Local Tibetans had petitioned for closure of the billion-dollar copper, silver and gold mine, owned by China Gold International Resources, after reports of poisoned drinking water.
The Chinese state-owned mine at the centre of a major tragedy this weekend is no stranger to controversy having previously been linked to serious environmental concerns.
More than 80 miners are reported to have been buried in a landslide at the Gyama copper, silver and gold mine, in Maizhokunggar county, around 70 kilometres from Lhasa. As of today, 36 bodies had been recovered.
As reported by Gabriel Lafitte on chinadialogue in 2011, the mine was said to pose a threat to the purity of local water supplies, after a study revealed that “elevated concentrations of heavy metals in the surface water and streambed at the upper/middle part of the valley pose a considerably high risk to the local environment…and to downstream water users”.
Local Tibetans had protested and sent a petition to Chinese authorities demanding the closure of the mine.
Instead the owners, a subsidiary of the state-owned China National Gold Group, which claims to be the largest gold producer in China, proceeded with a major expansion of the mine. Two-days before the landslide, China Gold’s chief executive Song Xin reportedly told South China Morning Post that both mines adhered to high standards of occupational health, safety and environmental protection.
The mine was expected to generate sales of 45.6 billion yuan (US$7.2 billion) over its lifetime for the company and 4.9 billion yuan (US$767 million) in Chinese government revenue from taxes.
China mining interests in the remote and often hostile climate of the Tibetan plateau have increased in recent years, aided by favourable government support, says Lafitte:
The mining companies benefit from state financing of railways, power stations and much other infrastructure, as well as receiving finance at concessional rates to corporate borrowers, tax holidays, minimal environmental standards and costs, no royalty payments to local communities and subsidised rail freight rates to get concentrates to smelters or metal to markets. It is these state subsidies that tip the balance towards medium-scale mines in several Tibetan locations, rather than one more big Chinese copper mine overseas.

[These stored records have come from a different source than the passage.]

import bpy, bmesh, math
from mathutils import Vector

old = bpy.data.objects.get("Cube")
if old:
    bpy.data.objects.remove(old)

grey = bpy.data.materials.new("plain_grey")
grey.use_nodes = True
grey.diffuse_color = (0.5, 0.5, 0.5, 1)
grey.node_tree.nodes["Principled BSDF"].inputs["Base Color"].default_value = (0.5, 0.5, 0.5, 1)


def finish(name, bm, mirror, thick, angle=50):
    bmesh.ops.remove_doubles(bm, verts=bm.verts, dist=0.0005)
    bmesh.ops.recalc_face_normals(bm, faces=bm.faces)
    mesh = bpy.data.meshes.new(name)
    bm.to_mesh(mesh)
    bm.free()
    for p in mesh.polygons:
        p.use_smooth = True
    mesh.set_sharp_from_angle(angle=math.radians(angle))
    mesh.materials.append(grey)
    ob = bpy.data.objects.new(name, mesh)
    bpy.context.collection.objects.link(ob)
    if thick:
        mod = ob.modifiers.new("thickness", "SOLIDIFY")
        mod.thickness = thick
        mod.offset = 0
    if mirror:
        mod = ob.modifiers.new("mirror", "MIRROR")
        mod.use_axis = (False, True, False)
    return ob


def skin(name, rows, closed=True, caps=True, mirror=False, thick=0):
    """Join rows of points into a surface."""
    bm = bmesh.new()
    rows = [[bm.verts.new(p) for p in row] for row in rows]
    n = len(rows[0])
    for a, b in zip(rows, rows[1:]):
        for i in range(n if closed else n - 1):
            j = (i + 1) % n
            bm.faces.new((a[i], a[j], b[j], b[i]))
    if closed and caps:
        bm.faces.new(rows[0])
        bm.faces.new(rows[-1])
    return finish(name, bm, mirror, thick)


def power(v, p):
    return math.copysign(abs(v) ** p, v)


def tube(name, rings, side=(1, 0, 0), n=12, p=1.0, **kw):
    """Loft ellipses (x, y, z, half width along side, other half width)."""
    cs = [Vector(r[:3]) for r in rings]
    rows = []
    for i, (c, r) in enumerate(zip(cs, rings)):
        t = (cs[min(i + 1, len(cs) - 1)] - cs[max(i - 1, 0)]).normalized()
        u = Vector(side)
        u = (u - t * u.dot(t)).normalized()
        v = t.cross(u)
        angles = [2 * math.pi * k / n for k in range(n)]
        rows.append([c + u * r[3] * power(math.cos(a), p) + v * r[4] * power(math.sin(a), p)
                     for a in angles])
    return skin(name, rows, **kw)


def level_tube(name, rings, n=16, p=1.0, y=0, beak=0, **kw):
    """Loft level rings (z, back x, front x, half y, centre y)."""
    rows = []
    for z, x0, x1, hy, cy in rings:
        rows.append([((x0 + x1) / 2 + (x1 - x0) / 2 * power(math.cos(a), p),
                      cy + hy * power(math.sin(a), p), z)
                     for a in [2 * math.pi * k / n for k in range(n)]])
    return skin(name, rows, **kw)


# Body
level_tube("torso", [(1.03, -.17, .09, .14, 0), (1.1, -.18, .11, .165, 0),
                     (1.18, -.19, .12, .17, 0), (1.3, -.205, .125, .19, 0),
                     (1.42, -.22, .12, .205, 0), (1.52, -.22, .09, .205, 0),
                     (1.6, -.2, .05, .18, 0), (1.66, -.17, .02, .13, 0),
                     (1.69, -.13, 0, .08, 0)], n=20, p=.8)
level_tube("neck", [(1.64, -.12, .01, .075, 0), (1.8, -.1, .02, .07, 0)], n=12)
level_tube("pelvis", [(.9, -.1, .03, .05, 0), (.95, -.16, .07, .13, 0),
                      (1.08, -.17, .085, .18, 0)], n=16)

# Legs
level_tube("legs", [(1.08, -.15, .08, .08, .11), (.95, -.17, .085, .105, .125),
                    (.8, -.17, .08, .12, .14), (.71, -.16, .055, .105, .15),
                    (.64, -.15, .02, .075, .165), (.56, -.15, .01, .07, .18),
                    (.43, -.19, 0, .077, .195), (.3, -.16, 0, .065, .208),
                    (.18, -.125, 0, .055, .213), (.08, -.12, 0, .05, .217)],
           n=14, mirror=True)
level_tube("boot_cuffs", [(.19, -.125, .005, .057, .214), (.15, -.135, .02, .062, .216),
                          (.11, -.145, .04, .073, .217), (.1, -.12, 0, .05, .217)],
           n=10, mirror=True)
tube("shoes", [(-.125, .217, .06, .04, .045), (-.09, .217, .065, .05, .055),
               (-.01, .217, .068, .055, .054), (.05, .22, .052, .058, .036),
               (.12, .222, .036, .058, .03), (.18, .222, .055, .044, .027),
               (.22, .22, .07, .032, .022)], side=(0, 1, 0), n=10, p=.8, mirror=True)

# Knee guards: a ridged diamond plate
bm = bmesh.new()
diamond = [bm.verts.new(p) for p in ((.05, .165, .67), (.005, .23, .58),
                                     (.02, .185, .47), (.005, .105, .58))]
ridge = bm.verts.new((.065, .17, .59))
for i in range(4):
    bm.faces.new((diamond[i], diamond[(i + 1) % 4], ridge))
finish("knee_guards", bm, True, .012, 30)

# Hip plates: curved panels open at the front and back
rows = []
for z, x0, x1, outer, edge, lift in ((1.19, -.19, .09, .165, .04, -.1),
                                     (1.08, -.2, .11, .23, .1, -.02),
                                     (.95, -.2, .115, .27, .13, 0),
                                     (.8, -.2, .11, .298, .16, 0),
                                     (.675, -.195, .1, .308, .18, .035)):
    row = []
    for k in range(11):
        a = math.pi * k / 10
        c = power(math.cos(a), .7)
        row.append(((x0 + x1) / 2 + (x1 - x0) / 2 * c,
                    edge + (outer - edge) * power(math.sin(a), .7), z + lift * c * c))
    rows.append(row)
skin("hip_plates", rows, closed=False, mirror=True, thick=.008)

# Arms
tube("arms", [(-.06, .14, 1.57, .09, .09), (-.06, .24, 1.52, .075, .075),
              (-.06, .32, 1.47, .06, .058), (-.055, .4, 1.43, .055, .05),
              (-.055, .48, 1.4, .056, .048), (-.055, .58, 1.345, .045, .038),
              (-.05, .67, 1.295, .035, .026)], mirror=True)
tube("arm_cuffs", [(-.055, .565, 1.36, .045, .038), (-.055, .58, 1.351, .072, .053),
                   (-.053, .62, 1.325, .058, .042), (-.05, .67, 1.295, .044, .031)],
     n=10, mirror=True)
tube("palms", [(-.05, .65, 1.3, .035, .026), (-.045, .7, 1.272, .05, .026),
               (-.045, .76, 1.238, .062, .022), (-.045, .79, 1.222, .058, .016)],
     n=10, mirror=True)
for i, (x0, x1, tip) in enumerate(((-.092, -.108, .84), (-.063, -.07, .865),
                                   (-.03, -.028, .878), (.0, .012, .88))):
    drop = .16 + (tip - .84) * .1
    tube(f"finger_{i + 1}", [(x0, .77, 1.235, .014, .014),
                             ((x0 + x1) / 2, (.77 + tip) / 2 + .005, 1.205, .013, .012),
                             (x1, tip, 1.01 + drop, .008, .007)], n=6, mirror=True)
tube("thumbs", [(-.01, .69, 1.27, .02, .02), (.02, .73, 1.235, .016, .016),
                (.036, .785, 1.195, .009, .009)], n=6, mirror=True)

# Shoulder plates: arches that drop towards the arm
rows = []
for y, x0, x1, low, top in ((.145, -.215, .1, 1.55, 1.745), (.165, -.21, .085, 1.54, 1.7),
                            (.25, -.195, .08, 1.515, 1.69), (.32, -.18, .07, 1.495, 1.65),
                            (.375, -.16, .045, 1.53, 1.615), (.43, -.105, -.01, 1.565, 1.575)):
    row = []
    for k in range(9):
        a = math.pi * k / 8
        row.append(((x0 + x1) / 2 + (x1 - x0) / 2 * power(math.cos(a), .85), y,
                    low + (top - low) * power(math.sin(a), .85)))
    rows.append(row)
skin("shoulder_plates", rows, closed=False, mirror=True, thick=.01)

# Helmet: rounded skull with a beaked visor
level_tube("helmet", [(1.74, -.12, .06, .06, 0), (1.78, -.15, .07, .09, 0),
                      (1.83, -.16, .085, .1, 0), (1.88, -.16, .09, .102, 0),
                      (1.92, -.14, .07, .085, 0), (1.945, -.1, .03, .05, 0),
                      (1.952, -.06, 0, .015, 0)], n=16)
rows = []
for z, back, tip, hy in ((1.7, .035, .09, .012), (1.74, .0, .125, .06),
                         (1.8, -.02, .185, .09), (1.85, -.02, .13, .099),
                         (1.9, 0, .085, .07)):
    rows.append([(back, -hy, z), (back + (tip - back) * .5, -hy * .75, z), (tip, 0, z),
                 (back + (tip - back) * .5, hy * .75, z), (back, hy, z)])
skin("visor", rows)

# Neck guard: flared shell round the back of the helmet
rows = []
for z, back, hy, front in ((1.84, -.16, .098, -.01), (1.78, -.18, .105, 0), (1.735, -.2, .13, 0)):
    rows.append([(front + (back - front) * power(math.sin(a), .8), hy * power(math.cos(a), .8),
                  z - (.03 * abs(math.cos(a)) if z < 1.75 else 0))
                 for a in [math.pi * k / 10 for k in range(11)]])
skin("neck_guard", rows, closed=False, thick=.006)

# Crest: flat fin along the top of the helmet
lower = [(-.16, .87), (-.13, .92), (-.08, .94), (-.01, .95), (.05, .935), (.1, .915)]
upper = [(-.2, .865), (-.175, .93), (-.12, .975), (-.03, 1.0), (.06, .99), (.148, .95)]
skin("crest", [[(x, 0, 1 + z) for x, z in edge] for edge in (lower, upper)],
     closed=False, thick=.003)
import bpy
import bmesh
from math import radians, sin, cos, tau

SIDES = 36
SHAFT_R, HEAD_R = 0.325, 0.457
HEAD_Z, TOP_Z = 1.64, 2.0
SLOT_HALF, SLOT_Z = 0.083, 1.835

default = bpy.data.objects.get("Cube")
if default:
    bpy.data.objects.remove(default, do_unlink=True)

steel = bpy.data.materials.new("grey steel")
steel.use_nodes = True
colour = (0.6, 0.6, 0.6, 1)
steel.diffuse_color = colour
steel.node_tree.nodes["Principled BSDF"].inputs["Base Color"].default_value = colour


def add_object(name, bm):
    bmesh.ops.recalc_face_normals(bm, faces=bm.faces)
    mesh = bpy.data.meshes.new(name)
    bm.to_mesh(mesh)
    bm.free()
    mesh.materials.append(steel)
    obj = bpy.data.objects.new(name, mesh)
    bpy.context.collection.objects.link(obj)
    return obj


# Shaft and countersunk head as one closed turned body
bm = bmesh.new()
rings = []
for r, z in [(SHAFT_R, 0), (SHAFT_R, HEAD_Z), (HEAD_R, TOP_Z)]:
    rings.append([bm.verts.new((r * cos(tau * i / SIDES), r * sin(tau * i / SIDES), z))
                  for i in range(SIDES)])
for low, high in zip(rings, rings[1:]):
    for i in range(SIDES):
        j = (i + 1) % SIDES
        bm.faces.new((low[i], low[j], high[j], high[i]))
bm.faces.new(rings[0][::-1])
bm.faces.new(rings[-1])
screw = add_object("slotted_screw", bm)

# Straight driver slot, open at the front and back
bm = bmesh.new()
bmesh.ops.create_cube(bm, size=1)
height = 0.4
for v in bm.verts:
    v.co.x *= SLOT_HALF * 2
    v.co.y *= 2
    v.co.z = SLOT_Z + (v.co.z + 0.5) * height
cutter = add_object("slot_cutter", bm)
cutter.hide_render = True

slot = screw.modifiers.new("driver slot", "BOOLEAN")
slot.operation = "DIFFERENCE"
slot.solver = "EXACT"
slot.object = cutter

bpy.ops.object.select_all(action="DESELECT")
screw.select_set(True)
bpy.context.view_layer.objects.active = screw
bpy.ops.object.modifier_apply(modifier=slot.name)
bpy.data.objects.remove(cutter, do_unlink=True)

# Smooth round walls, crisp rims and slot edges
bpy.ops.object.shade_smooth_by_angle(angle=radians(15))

For Tibet, says Lafitte, it signifies the region’s integration into the Chinese industrial economy.